◆ **Work instruction**
Across all the lines of the following material, count those that include the word "ellipsoid" and give only the result.

◆ **Material supplied**
═══

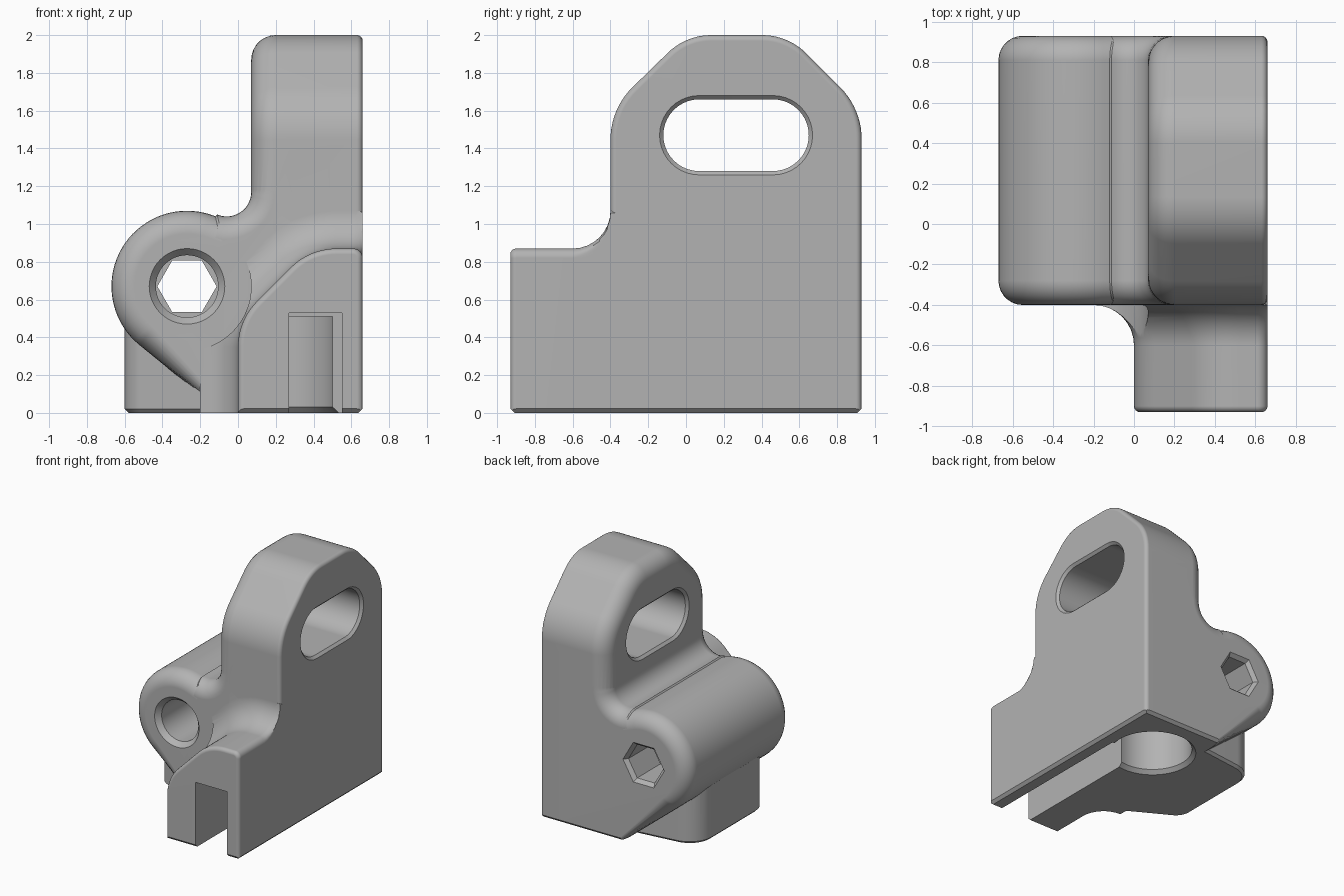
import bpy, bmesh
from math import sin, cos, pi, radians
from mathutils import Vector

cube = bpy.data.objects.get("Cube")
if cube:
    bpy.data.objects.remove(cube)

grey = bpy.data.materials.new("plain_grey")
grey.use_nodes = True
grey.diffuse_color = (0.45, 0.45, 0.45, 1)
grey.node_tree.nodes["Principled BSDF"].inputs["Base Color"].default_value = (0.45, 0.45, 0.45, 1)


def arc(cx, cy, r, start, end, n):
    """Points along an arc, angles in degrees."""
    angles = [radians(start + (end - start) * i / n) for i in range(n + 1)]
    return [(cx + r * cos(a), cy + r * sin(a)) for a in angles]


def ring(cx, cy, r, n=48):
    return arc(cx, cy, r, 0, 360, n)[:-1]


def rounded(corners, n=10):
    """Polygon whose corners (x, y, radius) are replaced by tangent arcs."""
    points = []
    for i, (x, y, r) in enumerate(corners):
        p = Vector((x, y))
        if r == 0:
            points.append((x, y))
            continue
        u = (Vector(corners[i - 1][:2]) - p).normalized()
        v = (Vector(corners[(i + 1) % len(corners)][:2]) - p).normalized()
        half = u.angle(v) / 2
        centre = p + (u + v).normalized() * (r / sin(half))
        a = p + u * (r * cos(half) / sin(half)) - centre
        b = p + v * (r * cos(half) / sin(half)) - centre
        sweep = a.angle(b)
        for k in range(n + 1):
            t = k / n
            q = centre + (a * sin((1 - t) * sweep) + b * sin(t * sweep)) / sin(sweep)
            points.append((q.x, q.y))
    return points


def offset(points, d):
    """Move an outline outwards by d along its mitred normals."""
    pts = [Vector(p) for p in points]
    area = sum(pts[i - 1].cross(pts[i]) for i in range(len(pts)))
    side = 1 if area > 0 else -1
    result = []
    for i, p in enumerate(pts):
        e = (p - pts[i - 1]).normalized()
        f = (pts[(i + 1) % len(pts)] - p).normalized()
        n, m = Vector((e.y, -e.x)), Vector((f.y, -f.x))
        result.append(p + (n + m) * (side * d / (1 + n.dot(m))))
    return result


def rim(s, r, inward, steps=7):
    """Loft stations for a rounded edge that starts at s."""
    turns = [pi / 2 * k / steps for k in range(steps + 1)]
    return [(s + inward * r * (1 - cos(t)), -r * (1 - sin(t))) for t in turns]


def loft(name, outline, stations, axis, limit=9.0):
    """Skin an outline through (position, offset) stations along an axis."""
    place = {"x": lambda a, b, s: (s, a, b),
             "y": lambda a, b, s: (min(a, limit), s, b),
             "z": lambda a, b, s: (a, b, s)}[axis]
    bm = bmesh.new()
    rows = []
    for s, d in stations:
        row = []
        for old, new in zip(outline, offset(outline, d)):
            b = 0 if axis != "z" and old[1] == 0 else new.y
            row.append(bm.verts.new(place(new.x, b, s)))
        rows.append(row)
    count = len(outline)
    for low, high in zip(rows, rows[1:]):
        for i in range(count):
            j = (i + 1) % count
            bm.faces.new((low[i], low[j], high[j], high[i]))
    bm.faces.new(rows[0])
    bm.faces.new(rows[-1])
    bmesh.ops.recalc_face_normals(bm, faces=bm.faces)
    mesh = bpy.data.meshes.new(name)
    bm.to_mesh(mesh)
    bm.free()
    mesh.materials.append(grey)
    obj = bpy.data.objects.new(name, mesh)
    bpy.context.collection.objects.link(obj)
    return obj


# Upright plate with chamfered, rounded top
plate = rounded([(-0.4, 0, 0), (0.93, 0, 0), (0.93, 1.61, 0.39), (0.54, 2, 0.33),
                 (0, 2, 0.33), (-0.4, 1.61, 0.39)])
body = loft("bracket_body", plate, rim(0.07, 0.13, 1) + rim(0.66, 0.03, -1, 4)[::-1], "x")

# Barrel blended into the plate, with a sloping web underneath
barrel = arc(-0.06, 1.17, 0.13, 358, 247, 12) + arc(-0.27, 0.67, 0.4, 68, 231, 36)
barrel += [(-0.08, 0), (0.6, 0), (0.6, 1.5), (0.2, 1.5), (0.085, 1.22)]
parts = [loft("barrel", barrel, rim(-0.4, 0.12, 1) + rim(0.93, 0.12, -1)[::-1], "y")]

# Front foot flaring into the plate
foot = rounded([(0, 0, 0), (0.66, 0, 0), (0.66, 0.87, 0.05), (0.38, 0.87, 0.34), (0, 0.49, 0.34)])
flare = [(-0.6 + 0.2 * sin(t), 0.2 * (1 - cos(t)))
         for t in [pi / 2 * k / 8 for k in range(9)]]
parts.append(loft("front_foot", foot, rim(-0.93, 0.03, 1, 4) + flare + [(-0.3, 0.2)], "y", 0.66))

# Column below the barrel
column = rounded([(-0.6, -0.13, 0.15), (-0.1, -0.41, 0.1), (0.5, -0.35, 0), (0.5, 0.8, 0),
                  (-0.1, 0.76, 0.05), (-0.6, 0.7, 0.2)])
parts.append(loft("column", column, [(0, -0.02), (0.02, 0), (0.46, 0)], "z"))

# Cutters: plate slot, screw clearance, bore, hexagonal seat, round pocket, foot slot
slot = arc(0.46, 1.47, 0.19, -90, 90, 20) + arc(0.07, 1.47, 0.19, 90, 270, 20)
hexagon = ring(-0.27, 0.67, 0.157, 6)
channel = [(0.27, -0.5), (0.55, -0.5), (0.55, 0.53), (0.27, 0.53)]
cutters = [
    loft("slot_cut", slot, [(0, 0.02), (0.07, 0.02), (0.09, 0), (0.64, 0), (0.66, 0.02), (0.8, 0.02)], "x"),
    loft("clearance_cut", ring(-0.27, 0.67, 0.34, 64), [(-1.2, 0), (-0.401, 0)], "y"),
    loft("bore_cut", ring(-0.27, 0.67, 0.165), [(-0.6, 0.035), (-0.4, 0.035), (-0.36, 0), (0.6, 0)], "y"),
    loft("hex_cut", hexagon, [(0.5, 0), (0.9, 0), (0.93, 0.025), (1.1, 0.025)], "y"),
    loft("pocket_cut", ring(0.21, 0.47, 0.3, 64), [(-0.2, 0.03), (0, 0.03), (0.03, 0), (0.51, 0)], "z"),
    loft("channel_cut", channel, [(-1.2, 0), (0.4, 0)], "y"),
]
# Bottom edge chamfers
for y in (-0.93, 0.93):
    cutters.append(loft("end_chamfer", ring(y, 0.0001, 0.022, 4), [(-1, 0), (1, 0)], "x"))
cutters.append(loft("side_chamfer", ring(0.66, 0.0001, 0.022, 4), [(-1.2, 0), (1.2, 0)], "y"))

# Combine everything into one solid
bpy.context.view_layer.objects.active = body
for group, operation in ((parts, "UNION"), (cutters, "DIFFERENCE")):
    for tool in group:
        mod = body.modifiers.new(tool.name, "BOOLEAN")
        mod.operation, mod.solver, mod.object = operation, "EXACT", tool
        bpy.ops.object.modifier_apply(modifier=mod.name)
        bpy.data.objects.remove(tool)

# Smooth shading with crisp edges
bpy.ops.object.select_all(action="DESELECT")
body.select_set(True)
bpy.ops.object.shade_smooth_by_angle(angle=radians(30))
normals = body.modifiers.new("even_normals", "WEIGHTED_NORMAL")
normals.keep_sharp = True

═══

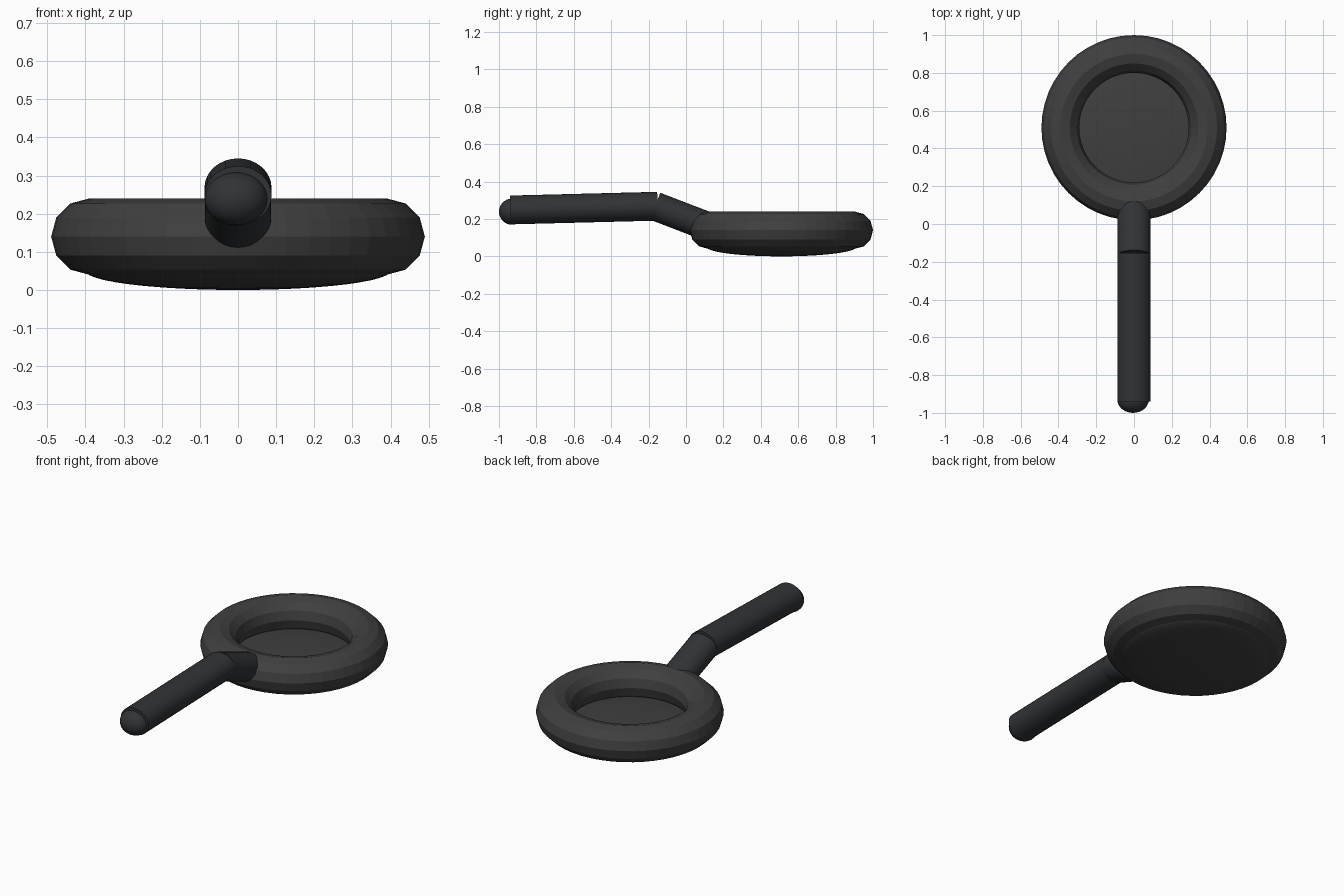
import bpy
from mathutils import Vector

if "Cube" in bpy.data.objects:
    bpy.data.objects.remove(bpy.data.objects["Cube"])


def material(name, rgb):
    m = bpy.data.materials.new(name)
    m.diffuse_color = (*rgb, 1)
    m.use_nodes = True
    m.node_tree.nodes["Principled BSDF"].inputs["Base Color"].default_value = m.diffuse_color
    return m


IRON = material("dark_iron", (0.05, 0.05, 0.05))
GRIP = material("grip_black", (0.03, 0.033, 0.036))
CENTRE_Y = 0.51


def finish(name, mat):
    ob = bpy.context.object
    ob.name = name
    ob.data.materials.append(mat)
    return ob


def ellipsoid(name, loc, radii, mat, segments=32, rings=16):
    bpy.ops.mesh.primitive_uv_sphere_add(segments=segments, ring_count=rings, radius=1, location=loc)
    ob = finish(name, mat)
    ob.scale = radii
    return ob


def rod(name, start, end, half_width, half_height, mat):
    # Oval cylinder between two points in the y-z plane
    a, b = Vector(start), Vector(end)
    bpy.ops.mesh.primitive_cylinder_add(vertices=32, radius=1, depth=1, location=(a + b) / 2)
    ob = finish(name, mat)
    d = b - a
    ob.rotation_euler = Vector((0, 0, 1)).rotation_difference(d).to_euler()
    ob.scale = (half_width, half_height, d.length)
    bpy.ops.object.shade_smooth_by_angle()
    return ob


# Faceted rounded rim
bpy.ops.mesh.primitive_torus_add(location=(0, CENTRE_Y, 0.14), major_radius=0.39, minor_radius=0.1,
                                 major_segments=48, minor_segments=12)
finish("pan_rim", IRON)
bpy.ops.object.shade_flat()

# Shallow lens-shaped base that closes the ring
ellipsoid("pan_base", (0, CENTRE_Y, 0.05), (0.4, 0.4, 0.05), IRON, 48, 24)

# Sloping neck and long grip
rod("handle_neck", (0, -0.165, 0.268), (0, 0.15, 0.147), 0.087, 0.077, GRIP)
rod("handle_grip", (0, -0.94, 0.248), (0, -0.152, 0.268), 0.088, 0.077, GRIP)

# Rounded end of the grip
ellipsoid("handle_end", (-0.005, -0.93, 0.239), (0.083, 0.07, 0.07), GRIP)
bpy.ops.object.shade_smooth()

═══

◆ **Answer for this exercise**
3